**Assignment:** Only the lines from the start of the data through the one containing "n = len(rows[0])" belong in your answer; return them exactly.
── Input for this task ──
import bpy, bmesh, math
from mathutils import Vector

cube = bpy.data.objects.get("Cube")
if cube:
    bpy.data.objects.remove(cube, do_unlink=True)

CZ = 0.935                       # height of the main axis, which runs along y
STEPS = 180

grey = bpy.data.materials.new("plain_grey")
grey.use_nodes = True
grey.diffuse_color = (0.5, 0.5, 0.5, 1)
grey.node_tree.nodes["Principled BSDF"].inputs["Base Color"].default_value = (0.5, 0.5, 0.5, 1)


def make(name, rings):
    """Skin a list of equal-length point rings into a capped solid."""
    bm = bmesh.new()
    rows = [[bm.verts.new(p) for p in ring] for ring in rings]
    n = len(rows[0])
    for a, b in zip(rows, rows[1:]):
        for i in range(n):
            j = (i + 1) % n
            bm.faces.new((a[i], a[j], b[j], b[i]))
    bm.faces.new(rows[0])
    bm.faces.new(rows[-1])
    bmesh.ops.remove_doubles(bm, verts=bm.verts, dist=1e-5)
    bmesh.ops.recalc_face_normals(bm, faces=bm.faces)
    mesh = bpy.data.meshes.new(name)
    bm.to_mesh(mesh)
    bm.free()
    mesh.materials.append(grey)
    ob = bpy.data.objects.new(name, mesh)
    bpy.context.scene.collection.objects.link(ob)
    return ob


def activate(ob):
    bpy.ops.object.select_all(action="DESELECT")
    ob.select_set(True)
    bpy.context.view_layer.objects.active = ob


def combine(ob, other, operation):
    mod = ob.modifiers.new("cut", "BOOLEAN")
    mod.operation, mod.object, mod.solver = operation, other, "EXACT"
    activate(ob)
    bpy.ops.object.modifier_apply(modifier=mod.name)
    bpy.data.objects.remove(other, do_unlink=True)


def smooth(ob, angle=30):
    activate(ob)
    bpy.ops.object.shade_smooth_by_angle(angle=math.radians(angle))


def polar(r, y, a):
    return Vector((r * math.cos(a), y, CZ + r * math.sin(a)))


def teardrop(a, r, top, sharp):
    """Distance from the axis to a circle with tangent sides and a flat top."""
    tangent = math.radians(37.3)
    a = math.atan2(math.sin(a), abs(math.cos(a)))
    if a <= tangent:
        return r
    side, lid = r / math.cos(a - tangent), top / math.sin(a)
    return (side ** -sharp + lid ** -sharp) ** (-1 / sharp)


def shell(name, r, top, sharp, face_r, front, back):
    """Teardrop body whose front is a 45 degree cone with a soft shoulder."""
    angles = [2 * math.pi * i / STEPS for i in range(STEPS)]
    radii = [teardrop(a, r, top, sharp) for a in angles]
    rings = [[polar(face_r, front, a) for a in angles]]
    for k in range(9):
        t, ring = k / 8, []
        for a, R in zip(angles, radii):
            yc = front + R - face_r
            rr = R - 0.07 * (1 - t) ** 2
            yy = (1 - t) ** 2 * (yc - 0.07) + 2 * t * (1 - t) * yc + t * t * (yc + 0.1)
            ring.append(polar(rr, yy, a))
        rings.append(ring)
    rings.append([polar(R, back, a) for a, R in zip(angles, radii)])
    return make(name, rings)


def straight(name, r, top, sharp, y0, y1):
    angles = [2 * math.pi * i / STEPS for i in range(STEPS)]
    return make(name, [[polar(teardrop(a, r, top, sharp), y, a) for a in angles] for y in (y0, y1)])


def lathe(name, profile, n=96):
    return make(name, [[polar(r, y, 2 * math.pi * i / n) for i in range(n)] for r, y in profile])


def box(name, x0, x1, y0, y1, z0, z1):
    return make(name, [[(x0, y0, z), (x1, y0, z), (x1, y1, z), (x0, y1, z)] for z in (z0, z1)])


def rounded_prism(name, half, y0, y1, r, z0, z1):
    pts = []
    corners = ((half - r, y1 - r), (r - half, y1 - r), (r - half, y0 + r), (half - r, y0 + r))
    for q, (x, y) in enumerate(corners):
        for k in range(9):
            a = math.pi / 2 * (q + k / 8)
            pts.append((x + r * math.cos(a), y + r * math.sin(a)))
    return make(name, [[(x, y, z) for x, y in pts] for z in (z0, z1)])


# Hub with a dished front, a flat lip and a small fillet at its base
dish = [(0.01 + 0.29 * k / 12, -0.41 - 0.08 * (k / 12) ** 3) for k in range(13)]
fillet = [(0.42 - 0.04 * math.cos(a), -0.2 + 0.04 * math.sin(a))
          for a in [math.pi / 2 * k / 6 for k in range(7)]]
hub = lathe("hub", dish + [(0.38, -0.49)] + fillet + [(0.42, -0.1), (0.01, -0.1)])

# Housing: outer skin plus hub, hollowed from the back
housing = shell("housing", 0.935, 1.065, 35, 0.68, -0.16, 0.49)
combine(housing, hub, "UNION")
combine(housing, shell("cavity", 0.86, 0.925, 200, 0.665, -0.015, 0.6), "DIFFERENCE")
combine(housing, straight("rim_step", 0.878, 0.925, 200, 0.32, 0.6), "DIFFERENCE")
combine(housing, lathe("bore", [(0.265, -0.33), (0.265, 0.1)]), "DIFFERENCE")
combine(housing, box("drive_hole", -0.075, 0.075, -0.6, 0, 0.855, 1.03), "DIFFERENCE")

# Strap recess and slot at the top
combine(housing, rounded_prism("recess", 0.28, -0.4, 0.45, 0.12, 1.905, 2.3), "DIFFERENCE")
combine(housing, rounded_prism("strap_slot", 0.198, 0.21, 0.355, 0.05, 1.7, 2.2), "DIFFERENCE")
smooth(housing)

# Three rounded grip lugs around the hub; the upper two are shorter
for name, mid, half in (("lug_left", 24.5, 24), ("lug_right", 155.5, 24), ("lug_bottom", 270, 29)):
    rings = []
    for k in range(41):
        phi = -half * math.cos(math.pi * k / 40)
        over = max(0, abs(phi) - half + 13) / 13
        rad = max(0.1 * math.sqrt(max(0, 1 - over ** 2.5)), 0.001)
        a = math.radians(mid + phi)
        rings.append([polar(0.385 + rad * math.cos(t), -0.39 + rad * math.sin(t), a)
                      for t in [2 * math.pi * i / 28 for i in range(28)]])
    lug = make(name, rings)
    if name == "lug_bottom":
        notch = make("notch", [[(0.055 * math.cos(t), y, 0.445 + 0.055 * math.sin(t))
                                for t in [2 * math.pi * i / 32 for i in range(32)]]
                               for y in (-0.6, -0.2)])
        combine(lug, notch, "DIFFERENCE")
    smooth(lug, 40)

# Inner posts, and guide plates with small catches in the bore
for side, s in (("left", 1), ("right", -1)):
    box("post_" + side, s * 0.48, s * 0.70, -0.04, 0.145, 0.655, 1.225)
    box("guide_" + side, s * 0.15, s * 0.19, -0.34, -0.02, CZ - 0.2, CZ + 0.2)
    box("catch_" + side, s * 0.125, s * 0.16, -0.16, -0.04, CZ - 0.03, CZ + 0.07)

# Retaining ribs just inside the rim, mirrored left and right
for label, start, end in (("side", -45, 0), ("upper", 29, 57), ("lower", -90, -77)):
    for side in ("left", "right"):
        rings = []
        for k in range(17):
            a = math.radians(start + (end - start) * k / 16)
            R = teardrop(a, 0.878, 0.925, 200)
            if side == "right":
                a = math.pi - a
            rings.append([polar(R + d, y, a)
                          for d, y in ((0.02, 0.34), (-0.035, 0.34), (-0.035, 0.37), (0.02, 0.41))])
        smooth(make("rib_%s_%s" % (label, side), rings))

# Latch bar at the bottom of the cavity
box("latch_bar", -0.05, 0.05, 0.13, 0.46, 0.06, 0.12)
───
**Task output:**
import bpy, bmesh, math
from mathutils import Vector

cube = bpy.data.objects.get("Cube")
if cube:
    bpy.data.objects.remove(cube, do_unlink=True)

CZ = 0.935                       # height of the main axis, which runs along y
STEPS = 180

grey = bpy.data.materials.new("plain_grey")
grey.use_nodes = True
grey.diffuse_color = (0.5, 0.5, 0.5, 1)
grey.node_tree.nodes["Principled BSDF"].inputs["Base Color"].default_value = (0.5, 0.5, 0.5, 1)


def make(name, rings):
    """Skin a list of equal-length point rings into a capped solid."""
    bm = bmesh.new()
    rows = [[bm.verts.new(p) for p in ring] for ring in rings]
    n = len(rows[0])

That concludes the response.